[EXTRACTED ENTRIES — start]
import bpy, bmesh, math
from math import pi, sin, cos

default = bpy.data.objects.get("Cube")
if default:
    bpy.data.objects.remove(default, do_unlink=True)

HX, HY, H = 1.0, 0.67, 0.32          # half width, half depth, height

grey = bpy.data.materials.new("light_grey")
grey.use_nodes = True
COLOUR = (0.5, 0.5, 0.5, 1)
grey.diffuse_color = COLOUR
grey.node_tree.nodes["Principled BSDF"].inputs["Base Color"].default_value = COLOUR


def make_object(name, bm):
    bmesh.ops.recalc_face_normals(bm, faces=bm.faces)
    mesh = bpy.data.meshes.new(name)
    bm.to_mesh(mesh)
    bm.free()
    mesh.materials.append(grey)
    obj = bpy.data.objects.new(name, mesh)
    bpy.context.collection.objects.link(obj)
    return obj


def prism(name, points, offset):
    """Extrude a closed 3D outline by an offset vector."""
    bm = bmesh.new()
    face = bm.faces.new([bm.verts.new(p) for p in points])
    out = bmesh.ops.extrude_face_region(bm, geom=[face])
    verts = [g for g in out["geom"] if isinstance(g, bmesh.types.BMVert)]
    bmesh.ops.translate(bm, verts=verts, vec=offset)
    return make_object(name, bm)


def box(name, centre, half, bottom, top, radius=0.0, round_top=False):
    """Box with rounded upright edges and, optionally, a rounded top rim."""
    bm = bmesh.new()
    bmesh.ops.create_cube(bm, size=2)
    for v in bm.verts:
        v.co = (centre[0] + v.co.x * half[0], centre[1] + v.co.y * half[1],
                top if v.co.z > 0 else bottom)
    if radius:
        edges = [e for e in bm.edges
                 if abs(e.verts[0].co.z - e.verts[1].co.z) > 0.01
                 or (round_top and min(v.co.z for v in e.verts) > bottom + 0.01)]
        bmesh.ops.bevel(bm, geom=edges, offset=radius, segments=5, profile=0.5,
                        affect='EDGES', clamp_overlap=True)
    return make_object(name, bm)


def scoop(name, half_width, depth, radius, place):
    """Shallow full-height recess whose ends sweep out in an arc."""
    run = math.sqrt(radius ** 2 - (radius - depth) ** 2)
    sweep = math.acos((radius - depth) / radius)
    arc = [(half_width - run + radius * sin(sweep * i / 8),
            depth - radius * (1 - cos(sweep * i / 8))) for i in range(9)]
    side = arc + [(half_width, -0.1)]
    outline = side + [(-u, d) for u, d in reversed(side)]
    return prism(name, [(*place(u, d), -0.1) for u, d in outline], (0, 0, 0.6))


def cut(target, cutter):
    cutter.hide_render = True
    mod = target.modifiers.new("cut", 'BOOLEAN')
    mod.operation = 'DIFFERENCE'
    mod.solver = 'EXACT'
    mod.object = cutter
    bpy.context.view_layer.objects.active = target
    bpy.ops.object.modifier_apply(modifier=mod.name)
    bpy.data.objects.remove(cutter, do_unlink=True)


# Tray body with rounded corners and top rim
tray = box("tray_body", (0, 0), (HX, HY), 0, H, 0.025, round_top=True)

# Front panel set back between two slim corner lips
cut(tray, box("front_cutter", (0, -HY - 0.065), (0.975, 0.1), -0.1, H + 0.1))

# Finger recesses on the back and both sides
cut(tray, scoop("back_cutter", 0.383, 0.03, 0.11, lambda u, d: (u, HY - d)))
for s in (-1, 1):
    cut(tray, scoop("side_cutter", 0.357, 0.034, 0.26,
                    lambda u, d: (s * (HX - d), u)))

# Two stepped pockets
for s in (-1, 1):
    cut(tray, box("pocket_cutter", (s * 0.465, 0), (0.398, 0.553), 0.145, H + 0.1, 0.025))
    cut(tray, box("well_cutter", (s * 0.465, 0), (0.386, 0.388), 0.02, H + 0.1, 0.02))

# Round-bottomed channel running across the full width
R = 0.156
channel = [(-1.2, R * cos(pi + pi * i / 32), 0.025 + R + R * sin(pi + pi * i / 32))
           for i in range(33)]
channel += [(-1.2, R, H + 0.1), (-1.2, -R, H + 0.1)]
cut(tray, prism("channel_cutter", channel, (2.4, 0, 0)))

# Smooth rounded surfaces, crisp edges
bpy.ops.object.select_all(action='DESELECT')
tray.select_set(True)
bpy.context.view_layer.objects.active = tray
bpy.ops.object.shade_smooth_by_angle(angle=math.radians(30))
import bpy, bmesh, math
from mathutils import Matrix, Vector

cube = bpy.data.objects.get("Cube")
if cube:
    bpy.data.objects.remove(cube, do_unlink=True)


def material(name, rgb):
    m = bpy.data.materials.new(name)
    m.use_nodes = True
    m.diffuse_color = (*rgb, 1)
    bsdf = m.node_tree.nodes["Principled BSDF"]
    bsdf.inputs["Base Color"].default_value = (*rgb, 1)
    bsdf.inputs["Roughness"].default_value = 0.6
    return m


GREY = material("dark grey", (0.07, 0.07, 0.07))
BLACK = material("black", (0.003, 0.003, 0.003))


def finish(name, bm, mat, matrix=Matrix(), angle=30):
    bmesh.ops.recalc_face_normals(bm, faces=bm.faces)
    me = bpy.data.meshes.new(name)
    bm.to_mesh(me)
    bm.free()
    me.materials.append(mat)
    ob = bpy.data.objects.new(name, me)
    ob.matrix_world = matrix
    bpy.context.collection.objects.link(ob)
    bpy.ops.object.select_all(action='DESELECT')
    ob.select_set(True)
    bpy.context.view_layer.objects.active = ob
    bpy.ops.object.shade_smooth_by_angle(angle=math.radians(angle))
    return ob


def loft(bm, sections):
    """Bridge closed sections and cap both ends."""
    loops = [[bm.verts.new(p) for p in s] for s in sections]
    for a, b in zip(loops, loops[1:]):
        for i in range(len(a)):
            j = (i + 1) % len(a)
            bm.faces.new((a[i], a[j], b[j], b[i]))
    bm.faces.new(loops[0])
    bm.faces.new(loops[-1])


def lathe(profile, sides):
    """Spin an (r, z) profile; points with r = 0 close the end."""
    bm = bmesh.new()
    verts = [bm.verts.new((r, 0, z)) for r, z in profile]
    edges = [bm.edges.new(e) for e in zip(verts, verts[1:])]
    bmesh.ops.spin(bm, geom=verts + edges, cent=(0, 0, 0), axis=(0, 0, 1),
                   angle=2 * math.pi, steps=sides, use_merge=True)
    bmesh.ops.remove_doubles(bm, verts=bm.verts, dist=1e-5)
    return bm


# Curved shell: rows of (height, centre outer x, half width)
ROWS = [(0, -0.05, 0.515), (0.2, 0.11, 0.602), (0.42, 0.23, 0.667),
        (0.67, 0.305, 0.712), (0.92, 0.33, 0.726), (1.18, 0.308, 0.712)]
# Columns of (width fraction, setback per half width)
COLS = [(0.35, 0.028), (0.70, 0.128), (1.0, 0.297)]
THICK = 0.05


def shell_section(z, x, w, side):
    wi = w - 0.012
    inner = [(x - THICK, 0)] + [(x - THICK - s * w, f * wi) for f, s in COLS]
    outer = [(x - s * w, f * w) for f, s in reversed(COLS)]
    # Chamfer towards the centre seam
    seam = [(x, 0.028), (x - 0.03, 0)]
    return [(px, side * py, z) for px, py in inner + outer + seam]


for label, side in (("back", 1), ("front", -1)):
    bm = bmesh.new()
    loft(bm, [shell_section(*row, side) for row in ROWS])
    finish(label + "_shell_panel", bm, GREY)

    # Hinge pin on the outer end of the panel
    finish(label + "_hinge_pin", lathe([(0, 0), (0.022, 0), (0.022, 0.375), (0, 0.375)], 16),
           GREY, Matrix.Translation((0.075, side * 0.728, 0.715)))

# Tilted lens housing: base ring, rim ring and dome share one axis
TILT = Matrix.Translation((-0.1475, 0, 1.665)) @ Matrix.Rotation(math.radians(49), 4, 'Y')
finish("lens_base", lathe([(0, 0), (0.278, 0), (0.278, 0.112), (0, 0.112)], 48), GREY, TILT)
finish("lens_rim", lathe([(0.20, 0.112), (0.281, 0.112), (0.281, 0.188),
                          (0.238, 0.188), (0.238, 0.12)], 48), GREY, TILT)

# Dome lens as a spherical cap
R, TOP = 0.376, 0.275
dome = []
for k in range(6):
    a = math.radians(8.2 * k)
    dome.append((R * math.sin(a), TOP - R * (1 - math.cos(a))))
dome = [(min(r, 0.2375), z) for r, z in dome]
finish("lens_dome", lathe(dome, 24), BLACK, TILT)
[EXTRACTED ENTRIES — finish]
REQUIREMENT »
Please give an exact copy of the entries above, from the line with "# Curved shell: rows" down to the line with "loft(bm, [shell_section(*row, side)", inclusive, and nothing else.

RESPONSE »
# Curved shell: rows of (height, centre outer x, half width)
ROWS = [(0, -0.05, 0.515), (0.2, 0.11, 0.602), (0.42, 0.23, 0.667),
        (0.67, 0.305, 0.712), (0.92, 0.33, 0.726), (1.18, 0.308, 0.712)]
# Columns of (width fraction, setback per half width)
COLS = [(0.35, 0.028), (0.70, 0.128), (1.0, 0.297)]
THICK = 0.05


def shell_section(z, x, w, side):
    wi = w - 0.012
    inner = [(x - THICK, 0)] + [(x - THICK - s * w, f * wi) for f, s in COLS]
    outer = [(x - s * w, f * w) for f, s in reversed(COLS)]
    # Chamfer towards the centre seam
    seam = [(x, 0.028), (x - 0.03, 0)]
    return [(px, side * py, z) for px, py in inner + outer + seam]


for label, side in (("back", 1), ("front", -1)):
    bm = bmesh.new()
    loft(bm, [shell_section(*row, side) for row in ROWS])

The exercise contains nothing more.